The cases were documented by social workers and by partner non-governmental organisations working for UNICEF in hospitals.
Meanwhile, a pair of brief but relatively strong aftershocks have rocked the capital Port-au-Prince 10 days after the earthquake demolished much of the city.
Some residents ran in panic from concrete buildings, fearing a repeat of the collapses that last week killed at least 75,000 people.
Others are now accustomed to the tremors which still strike every day, and most residents remained concentrated on the struggle to survive and rebuild a semblance of normal economic and social life amid the ruins.
"I'm not really used to it yet, but I'm starting to be less scared," said 23-year-old student Naomi Renouard.
"I ran like I usually do. I think that it's God punishing us for our sins, to show us a better way."
Meanwhile, international rescue teams remained deployed around the city in the increasingly faint hope of finding more survivors amid the rubble, and US troops and UN agencies distributed humanitarian aid.
Many aid groups earlier copped the brunt of a stinging attack from a leading British medical journal which claimed relief workers were more concerned with self-promotion than helping quake survivors.
The Lancet says many agencies on the ground are too obsessed with media coverage and marketing campaigns.
The editor of the Lancet, Richard Horton, says instead of working for one common humanitarian goal, many organisations in Haiti are competing against one another.

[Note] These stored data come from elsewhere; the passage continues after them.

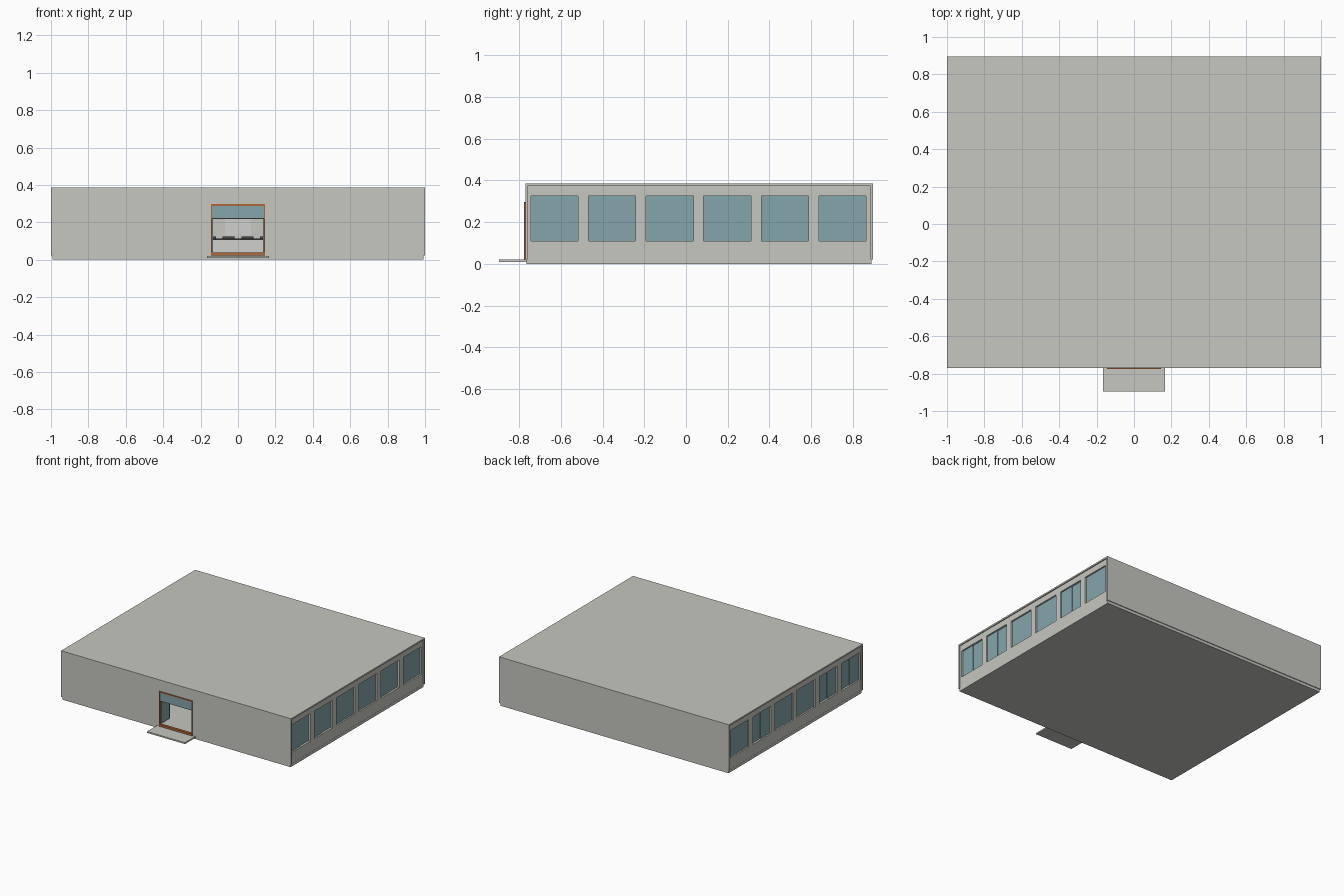
import bpy, bmesh
from mathutils import Matrix, Vector

if "Cube" in bpy.data.objects:
    bpy.data.objects.remove(bpy.data.objects["Cube"])


def material(name, rgb):
    m = bpy.data.materials.new(name)
    lin = [((c / 255 + 0.055) / 1.055) ** 2.4 for c in rgb]
    m.diffuse_color = (*lin, 1)
    m.use_nodes = True
    m.node_tree.nodes["Principled BSDF"].inputs["Base Color"].default_value = m.diffuse_color
    return m


CONCRETE = material("warm grey concrete", (199, 199, 192))
GLASS = material("blue grey glass", (132, 166, 172))
WOOD = material("orange brown wood", (176, 104, 58))
DARK = material("dark grey metal", (75, 75, 75))
WHITE = material("pale interior", (208, 208, 206))


def boxes(name, mat, items):
    """One object from boxes given as (x0, x1, y0, y1, z0, z1)."""
    bm = bmesh.new()
    for x0, x1, y0, y1, z0, z1 in items:
        mid = Vector(((x0 + x1) / 2, (y0 + y1) / 2, (z0 + z1) / 2))
        size = Vector((abs(x1 - x0), y1 - y0, z1 - z0, 1))
        bmesh.ops.create_cube(bm, size=1, matrix=Matrix.Translation(mid) @ Matrix.Diagonal(size))
    me = bpy.data.meshes.new(name)
    bm.to_mesh(me)
    bm.free()
    me.materials.append(mat)
    ob = bpy.data.objects.new(name, me)
    bpy.context.collection.objects.link(ob)
    return ob


F, B = -0.77, 0.895          # front and back faces
Z0, Z1 = 0.022, 0.385        # wall foot and roof top
DX, DZ = 0.145, 0.297        # doorway half width and height

# Floor slab, roof and entrance step
boxes("floor_slab", CONCRETE, [(-0.993, 0.993, F + 0.006, B - 0.006, 0, Z0)])
boxes("roof", CONCRETE, [(-1, 1, F, B, 0.373, Z1)])
boxes("entrance_step", CONCRETE, [(-0.165, 0.165, -0.895, F + 0.006, 0.01, 0.021)])

# Front wall around the doorway, and plain back wall
boxes("front_wall", CONCRETE, [
    (-1, -DX, F, F + 0.01, Z0, 0.373),
    (DX, 1, F, F + 0.01, Z0, 0.373),
    (-DX, DX, F, F + 0.01, DZ, 0.373)])
boxes("back_wall", CONCRETE, [(-1, 1, B - 0.01, B, Z0, 0.373)])

# Side walls with six openings each, glazed with recessed sliding panes
W0, PITCH, WIDTH, WZ0, WZ1 = -0.743, 0.276, 0.226, 0.11, 0.326
wins = [(W0 + i * PITCH, W0 + i * PITCH + WIDTH) for i in range(6)]
for side, s in (("left", -1), ("right", 1)):
    xi, xo = s * 0.965, s * 0.992
    edges = [F + 0.01] + [v for w in wins for v in w] + [B - 0.01]
    parts = [(xi, xo, F + 0.01, B - 0.01, Z0, WZ0), (xi, xo, F + 0.01, B - 0.01, WZ1, 0.373)]
    parts += [(xi, xo, edges[i], edges[i + 1], WZ0, WZ1) for i in range(0, 14, 2)]
    boxes(side + "_wall", CONCRETE, parts)
    panes = []
    for i, (a, b) in enumerate(wins):
        m = (a + b) / 2
        step = 0.004 if i in (0, 1, 4) else 0
        panes += [(s * 0.974, s * 0.980, a, m, WZ0, WZ1),
                  (s * (0.974 - step), s * (0.980 - step), m, b, WZ0, WZ1)]
    boxes(side + "_window_panes", GLASS, panes)

# Door frame, transom window and leaves standing open
f0, f1 = F - 0.006, F + 0.014
boxes("door_frame", WOOD, [
    (-DX, -DX + 0.005, f0, f1, Z0, DZ), (DX - 0.005, DX, f0, f1, Z0, DZ),
    (-DX, DX, f0, f1, DZ - 0.009, DZ), (-DX, DX, f0, f1, Z0, 0.038)])
boxes("transom_glass", GLASS, [(-DX + 0.005, DX - 0.005, F, F + 0.006, 0.222, DZ - 0.009)])
boxes("transom_rail", DARK, [(-DX + 0.005, DX - 0.005, F, F + 0.008, 0.219, 0.222)])
for side, s in (("left", -1), ("right", 1)):
    boxes(side + "_door_leaf", GLASS, [(s * 0.135, s * 0.139, f1, f1 + 0.10, 0.04, 0.219)])
    boxes(side + "_door_edge", DARK, [(s * 0.134, s * 0.14, f1 + 0.10, f1 + 0.104, 0.04, 0.219)])

# Furniture glimpsed through the doorway: a counter with seat backs behind it
boxes("counter", WHITE, [(-0.5, 0.5, 0.2, 0.3, Z0, 0.105)])
boxes("counter_top", DARK, [(-0.51, 0.51, 0.19, 0.31, 0.105, 0.114)])
boxes("seat_backs", DARK, [(x - 0.032, x + 0.032, 0.34, 0.35, Z0, 0.124)
                           for x in [-0.45 + 0.1 * i for i in range(10)]])
boxes("wall_board", WHITE, [(-0.07, 0.07, B - 0.018, B - 0.01, 0.13, 0.22)])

Source : http://mobile.abc.net.au/news/2010-01-23/trafficking-fears-as-haiti-children-go-missing/1219762?pfmredir=sm